The Past is easily the best record on the album. For the first time since the early ’60s, Sinatra made a record of standards (“The Song Is You,” “It Had to Be You,” “All of You”), which is the material best suited for his talents.
The Present isn’t quite as accomplished, concentrating on pop hits like “Love Me Tender,” “Something,” “Song Sung Blue,” “MacArthur Park,” and “Just the Way You Are.”. . Don Costa’s arrangements are lovely, as is Sinatra’s singing. Together, they make mid-level songs like “Theme From New York, New York” into anthems.
Something Else! Review
Trilogy, presented as an “event” in 1980 when Frank Sinatra sessions began slowing to a crawl, finds him attempting to frame the past, present and future on a trio of discs. . .
Then nearing the end of his recording career, Sinatra was to be commended, I guess, for attempting something like the concluding album’s free-form “Reflections on the Future in Three Tenses” . . .
Arranger Billy May (a rumpled and formerly legendary boozer) fashioned a sensitive, even supple set of charts on Disc 1 — his first collaboration on strings with Sinatra since 1957’s remarkable Come Fly With Me.
Called “The Past,” it’s dotted with several now-familiar songs that, at this point, the then-64-year-old Sinatra hadn’t tackled before. There’s a deeper coloring both to his phrasing and May’s once-blazing brass on tracks like Gershwin’s “But Not For Me” and “They All Laughed”; Gus Kahn’s “It Had to Be You,” Cole Porter’s “All of You,” the lost 1929 hit “More than You Know.”

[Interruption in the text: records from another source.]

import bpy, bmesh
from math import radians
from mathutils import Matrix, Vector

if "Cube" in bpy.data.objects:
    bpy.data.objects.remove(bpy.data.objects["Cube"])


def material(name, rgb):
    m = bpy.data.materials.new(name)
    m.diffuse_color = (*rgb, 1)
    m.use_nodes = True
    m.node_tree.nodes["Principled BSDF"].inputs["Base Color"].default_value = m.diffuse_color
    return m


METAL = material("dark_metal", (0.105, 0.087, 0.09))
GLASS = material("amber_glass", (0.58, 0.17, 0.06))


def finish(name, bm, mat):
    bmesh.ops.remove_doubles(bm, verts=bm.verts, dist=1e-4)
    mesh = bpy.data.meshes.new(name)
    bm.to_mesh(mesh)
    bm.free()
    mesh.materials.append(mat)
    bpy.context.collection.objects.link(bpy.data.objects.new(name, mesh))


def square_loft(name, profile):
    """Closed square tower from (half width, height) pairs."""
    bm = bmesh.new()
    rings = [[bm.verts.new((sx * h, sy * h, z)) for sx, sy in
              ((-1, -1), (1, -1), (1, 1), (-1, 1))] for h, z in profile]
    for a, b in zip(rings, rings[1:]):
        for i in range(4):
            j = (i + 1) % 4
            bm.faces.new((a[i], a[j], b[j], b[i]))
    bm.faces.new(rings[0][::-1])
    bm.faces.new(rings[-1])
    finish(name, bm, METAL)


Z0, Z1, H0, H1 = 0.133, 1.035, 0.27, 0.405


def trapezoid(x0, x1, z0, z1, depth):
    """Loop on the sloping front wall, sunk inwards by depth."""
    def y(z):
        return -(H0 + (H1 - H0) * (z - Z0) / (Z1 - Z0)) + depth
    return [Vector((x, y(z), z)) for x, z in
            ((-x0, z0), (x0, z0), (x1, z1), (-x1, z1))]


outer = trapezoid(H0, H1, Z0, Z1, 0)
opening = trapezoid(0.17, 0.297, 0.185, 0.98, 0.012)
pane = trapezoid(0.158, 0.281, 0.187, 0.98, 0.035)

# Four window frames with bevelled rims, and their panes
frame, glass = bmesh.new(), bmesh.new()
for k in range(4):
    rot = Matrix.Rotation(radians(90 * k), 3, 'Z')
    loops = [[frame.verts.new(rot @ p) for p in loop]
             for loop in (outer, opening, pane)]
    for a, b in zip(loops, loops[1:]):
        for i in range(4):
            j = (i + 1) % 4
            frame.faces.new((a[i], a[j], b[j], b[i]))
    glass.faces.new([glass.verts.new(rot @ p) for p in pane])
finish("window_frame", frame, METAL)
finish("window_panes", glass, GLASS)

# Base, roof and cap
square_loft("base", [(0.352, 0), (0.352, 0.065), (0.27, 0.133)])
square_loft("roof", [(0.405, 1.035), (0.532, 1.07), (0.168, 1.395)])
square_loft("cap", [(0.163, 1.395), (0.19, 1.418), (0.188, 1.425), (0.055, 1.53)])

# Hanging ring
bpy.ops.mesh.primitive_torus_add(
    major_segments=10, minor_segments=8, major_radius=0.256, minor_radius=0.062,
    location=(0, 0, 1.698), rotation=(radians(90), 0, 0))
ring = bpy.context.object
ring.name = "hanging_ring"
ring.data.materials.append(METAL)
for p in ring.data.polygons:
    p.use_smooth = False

He and May also make spirited runs through a few tunes that Frank Sinatra had already added similar dimension to in concert as he grew older, including his early hit “The Song Is You” and “Street of Dreams” — which Sinatra had memorably interpreted during his live mid-1960s recording with the Count Basie Orchestra. Beats me how the brilliant May (who worked with Glenn Miller, Bing Crosby, Stan Freeberg and George Shearing; and originally arranged “Cherokee,” a swing classic widely considered a key inspiration for bop) has somehow remained underrated. Equally adept as driving rhythms as he was with a ballad orchestration, May was as off-handed as he was unique. “